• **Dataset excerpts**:
***
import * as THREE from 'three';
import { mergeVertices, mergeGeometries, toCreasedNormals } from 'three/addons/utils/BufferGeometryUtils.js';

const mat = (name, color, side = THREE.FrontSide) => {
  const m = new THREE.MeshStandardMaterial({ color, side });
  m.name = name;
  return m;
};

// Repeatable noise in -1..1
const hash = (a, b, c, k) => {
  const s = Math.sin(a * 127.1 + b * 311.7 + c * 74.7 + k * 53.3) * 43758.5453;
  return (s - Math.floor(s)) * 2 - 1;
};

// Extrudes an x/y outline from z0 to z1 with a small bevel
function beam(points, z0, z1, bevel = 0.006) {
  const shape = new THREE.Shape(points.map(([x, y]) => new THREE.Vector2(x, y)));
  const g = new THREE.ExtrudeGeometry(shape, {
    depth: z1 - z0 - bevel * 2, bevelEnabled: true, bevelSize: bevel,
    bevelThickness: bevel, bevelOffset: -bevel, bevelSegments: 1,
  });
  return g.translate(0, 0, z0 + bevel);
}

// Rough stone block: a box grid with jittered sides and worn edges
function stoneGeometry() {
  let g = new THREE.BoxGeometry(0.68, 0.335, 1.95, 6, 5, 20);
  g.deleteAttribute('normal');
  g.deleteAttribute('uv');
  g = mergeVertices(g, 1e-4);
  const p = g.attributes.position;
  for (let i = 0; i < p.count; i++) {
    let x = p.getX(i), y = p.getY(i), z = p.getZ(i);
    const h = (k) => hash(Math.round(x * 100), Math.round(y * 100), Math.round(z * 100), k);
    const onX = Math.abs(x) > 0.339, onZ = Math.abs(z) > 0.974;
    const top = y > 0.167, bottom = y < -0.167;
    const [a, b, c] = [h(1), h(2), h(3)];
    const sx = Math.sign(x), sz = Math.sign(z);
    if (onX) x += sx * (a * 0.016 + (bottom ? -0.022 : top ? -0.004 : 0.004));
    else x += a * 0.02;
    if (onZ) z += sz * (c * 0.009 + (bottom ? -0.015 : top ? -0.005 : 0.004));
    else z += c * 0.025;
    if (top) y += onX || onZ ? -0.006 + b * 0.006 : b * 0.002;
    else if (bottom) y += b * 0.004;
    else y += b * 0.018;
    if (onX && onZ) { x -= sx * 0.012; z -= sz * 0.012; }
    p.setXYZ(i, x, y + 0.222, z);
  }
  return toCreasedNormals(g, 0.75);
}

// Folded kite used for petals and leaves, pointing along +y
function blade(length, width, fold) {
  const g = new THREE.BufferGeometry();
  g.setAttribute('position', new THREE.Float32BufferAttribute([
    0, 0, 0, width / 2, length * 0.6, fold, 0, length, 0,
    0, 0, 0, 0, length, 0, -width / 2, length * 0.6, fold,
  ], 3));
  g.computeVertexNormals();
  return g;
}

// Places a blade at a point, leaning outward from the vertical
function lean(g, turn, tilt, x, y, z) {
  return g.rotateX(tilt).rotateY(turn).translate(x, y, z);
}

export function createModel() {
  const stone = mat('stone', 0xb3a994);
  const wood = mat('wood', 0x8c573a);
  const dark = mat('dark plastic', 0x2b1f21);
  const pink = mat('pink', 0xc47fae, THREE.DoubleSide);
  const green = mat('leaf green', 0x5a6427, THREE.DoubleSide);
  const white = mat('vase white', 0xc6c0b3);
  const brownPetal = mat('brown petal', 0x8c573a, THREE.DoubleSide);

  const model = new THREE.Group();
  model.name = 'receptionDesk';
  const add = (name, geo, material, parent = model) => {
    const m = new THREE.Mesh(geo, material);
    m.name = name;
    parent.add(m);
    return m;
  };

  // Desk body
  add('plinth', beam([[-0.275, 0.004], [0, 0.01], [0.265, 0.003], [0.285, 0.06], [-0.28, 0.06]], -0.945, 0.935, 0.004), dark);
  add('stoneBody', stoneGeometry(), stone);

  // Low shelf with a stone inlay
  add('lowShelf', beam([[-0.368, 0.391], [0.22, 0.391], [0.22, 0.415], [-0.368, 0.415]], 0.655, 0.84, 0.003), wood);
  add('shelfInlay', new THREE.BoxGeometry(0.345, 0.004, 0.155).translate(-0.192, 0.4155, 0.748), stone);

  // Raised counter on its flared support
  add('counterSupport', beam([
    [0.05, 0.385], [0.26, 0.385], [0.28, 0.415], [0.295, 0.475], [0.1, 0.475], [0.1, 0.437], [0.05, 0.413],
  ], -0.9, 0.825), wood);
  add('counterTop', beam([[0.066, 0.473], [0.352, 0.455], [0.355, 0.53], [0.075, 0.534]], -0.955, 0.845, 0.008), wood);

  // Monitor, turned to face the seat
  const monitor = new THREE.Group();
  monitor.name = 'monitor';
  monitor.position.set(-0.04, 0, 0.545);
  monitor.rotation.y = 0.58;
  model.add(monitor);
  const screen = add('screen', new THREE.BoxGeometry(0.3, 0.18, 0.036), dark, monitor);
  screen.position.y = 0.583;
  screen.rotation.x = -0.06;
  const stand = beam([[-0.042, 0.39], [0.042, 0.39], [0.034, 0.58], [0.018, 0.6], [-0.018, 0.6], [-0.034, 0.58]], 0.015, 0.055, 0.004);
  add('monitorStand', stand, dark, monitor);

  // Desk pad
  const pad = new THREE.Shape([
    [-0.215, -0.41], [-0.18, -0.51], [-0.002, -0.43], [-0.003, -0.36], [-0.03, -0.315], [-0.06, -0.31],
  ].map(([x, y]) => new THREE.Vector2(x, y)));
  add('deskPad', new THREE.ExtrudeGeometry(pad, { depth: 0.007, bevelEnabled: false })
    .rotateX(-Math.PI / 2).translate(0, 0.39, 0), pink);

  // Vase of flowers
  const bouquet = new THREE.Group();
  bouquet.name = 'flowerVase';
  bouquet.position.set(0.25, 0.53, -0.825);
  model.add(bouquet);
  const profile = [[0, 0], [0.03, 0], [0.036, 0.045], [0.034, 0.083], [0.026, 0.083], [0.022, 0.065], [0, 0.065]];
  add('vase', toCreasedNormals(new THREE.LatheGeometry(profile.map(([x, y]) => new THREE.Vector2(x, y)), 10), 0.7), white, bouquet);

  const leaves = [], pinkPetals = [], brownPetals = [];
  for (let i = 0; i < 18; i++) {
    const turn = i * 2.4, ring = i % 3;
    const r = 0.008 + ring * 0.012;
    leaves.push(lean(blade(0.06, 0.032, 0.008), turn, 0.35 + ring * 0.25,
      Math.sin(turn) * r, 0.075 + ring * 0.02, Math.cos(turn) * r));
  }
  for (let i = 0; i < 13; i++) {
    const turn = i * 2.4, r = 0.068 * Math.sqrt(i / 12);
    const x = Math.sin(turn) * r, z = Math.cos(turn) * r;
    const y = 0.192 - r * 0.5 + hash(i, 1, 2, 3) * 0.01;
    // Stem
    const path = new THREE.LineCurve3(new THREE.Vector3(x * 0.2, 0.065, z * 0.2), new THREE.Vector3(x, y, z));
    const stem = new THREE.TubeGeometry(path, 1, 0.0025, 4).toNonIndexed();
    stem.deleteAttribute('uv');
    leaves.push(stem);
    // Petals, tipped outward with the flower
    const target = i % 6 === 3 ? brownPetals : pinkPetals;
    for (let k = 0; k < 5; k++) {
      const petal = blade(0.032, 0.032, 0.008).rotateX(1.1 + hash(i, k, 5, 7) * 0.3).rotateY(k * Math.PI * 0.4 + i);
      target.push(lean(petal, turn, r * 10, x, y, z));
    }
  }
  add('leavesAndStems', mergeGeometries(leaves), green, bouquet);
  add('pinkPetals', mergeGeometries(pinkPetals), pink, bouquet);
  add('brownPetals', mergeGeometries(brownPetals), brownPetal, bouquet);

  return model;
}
***
• **EXERCISE OBJECTIVE**:
Would you please output every record again, exactly?

• **OUTPUT OF THE EXERCISE**:
import * as THREE from 'three';
import { mergeVertices, mergeGeometries, toCreasedNormals } from 'three/addons/utils/BufferGeometryUtils.js';

const mat = (name, color, side = THREE.FrontSide) => {
  const m = new THREE.MeshStandardMaterial({ color, side });
  m.name = name;
  return m;
};

// Repeatable noise in -1..1
const hash = (a, b, c, k) => {
  const s = Math.sin(a * 127.1 + b * 311.7 + c * 74.7 + k * 53.3) * 43758.5453;
  return (s - Math.floor(s)) * 2 - 1;
};

// Extrudes an x/y outline from z0 to z1 with a small bevel
function beam(points, z0, z1, bevel = 0.006) {
  const shape = new THREE.Shape(points.map(([x, y]) => new THREE.Vector2(x, y)));
  const g = new THREE.ExtrudeGeometry(shape, {
    depth: z1 - z0 - bevel * 2, bevelEnabled: true, bevelSize: bevel,
    bevelThickness: bevel, bevelOffset: -bevel, bevelSegments: 1,
  });
  return g.translate(0, 0, z0 + bevel);
}

// Rough stone block: a box grid with jittered sides and worn edges
function stoneGeometry() {
  let g = new THREE.BoxGeometry(0.68, 0.335, 1.95, 6, 5, 20);
  g.deleteAttribute('normal');
  g.deleteAttribute('uv');
  g = mergeVertices(g, 1e-4);
  const p = g.attributes.position;
  for (let i = 0; i < p.count; i++) {
    let x = p.getX(i), y = p.getY(i), z = p.getZ(i);
    const h = (k) => hash(Math.round(x * 100), Math.round(y * 100), Math.round(z * 100), k);
    const onX = Math.abs(x) > 0.339, onZ = Math.abs(z) > 0.974;
    const top = y > 0.167, bottom = y < -0.167;
    const [a, b, c] = [h(1), h(2), h(3)];
    const sx = Math.sign(x), sz = Math.sign(z);
    if (onX) x += sx * (a * 0.016 + (bottom ? -0.022 : top ? -0.004 : 0.004));
    else x += a * 0.02;
    if (onZ) z += sz * (c * 0.009 + (bottom ? -0.015 : top ? -0.005 : 0.004));
    else z += c * 0.025;
    if (top) y += onX || onZ ? -0.006 + b * 0.006 : b * 0.002;
    else if (bottom) y += b * 0.004;
    else y += b * 0.018;
    if (onX && onZ) { x -= sx * 0.012; z -= sz * 0.012; }
    p.setXYZ(i, x, y + 0.222, z);
  }
  return toCreasedNormals(g, 0.75);
}

// Folded kite used for petals and leaves, pointing along +y
function blade(length, width, fold) {
  const g = new THREE.BufferGeometry();
  g.setAttribute('position', new THREE.Float32BufferAttribute([
    0, 0, 0, width / 2, length * 0.6, fold, 0, length, 0,
    0, 0, 0, 0, length, 0, -width / 2, length * 0.6, fold,
  ], 3));
  g.computeVertexNormals();
  return g;
}

// Places a blade at a point, leaning outward from the vertical
function lean(g, turn, tilt, x, y, z) {
  return g.rotateX(tilt).rotateY(turn).translate(x, y, z);
}

export function createModel() {
  const stone = mat('stone', 0xb3a994);
  const wood = mat('wood', 0x8c573a);
  const dark = mat('dark plastic', 0x2b1f21);
  const pink = mat('pink', 0xc47fae, THREE.DoubleSide);
  const green = mat('leaf green', 0x5a6427, THREE.DoubleSide);
  const white = mat('vase white', 0xc6c0b3);
  const brownPetal = mat('brown petal', 0x8c573a, THREE.DoubleSide);

  const model = new THREE.Group();
  model.name = 'receptionDesk';
  const add = (name, geo, material, parent = model) => {
    const m = new THREE.Mesh(geo, material);
    m.name = name;
    parent.add(m);
    return m;
  };

  // Desk body
  add('plinth', beam([[-0.275, 0.004], [0, 0.01], [0.265, 0.003], [0.285, 0.06], [-0.28, 0.06]], -0.945, 0.935, 0.004), dark);
  add('stoneBody', stoneGeometry(), stone);

  // Low shelf with a stone inlay
  add('lowShelf', beam([[-0.368, 0.391], [0.22, 0.391], [0.22, 0.415], [-0.368, 0.415]], 0.655, 0.84, 0.003), wood);
  add('shelfInlay', new THREE.BoxGeometry(0.345, 0.004, 0.155).translate(-0.192, 0.4155, 0.748), stone);

  // Raised counter on its flared support
  add('counterSupport', beam([
    [0.05, 0.385], [0.26, 0.385], [0.28, 0.415], [0.295, 0.475], [0.1, 0.475], [0.1, 0.437], [0.05, 0.413],
  ], -0.9, 0.825), wood);
  add('counterTop', beam([[0.066, 0.473], [0.352, 0.455], [0.355, 0.53], [0.075, 0.534]], -0.955, 0.845, 0.008), wood);

  // Monitor, turned to face the seat
  const monitor = new THREE.Group();
  monitor.name = 'monitor';
  monitor.position.set(-0.04, 0, 0.545);
  monitor.rotation.y = 0.58;
  model.add(monitor);
  const screen = add('screen', new THREE.BoxGeometry(0.3, 0.18, 0.036), dark, monitor);
  screen.position.y = 0.583;
  screen.rotation.x = -0.06;
  const stand = beam([[-0.042, 0.39], [0.042, 0.39], [0.034, 0.58], [0.018, 0.6], [-0.018, 0.6], [-0.034, 0.58]], 0.015, 0.055, 0.004);
  add('monitorStand', stand, dark, monitor);

  // Desk pad
  const pad = new THREE.Shape([
    [-0.215, -0.41], [-0.18, -0.51], [-0.002, -0.43], [-0.003, -0.36], [-0.03, -0.315], [-0.06, -0.31],
  ].map(([x, y]) => new THREE.Vector2(x, y)));
  add('deskPad', new THREE.ExtrudeGeometry(pad, { depth: 0.007, bevelEnabled: false })
    .rotateX(-Math.PI / 2).translate(0, 0.39, 0), pink);

  // Vase of flowers
  const bouquet = new THREE.Group();
  bouquet.name = 'flowerVase';
  bouquet.position.set(0.25, 0.53, -0.825);
  model.add(bouquet);
  const profile = [[0, 0], [0.03, 0], [0.036, 0.045], [0.034, 0.083], [0.026, 0.083], [0.022, 0.065], [0, 0.065]];
  add('vase', toCreasedNormals(new THREE.LatheGeometry(profile.map(([x, y]) => new THREE.Vector2(x, y)), 10), 0.7), white, bouquet);

  const leaves = [], pinkPetals = [], brownPetals = [];
  for (let i = 0; i < 18; i++) {
    const turn = i * 2.4, ring = i % 3;
    const r = 0.008 + ring * 0.012;
    leaves.push(lean(blade(0.06, 0.032, 0.008), turn, 0.35 + ring * 0.25,
      Math.sin(turn) * r, 0.075 + ring * 0.02, Math.cos(turn) * r));
  }
  for (let i = 0; i < 13; i++) {
    const turn = i * 2.4, r = 0.068 * Math.sqrt(i / 12);
    const x = Math.sin(turn) * r, z = Math.cos(turn) * r;
    const y = 0.192 - r * 0.5 + hash(i, 1, 2, 3) * 0.01;
    // Stem
    const path = new THREE.LineCurve3(new THREE.Vector3(x * 0.2, 0.065, z * 0.2), new THREE.Vector3(x, y, z));
    const stem = new THREE.TubeGeometry(path, 1, 0.0025, 4).toNonIndexed();
    stem.deleteAttribute('uv');
    leaves.push(stem);
    // Petals, tipped outward with the flower
    const target = i % 6 === 3 ? brownPetals : pinkPetals;
    for (let k = 0; k < 5; k++) {
      const petal = blade(0.032, 0.032, 0.008).rotateX(1.1 + hash(i, k, 5, 7) * 0.3).rotateY(k * Math.PI * 0.4 + i);
      target.push(lean(petal, turn, r * 10, x, y, z));
    }
  }
  add('leavesAndStems', mergeGeometries(leaves), green, bouquet);
  add('pinkPetals', mergeGeometries(pinkPetals), pink, bouquet);
  add('brownPetals', mergeGeometries(brownPetals), brownPetal, bouquet);

  return model;
}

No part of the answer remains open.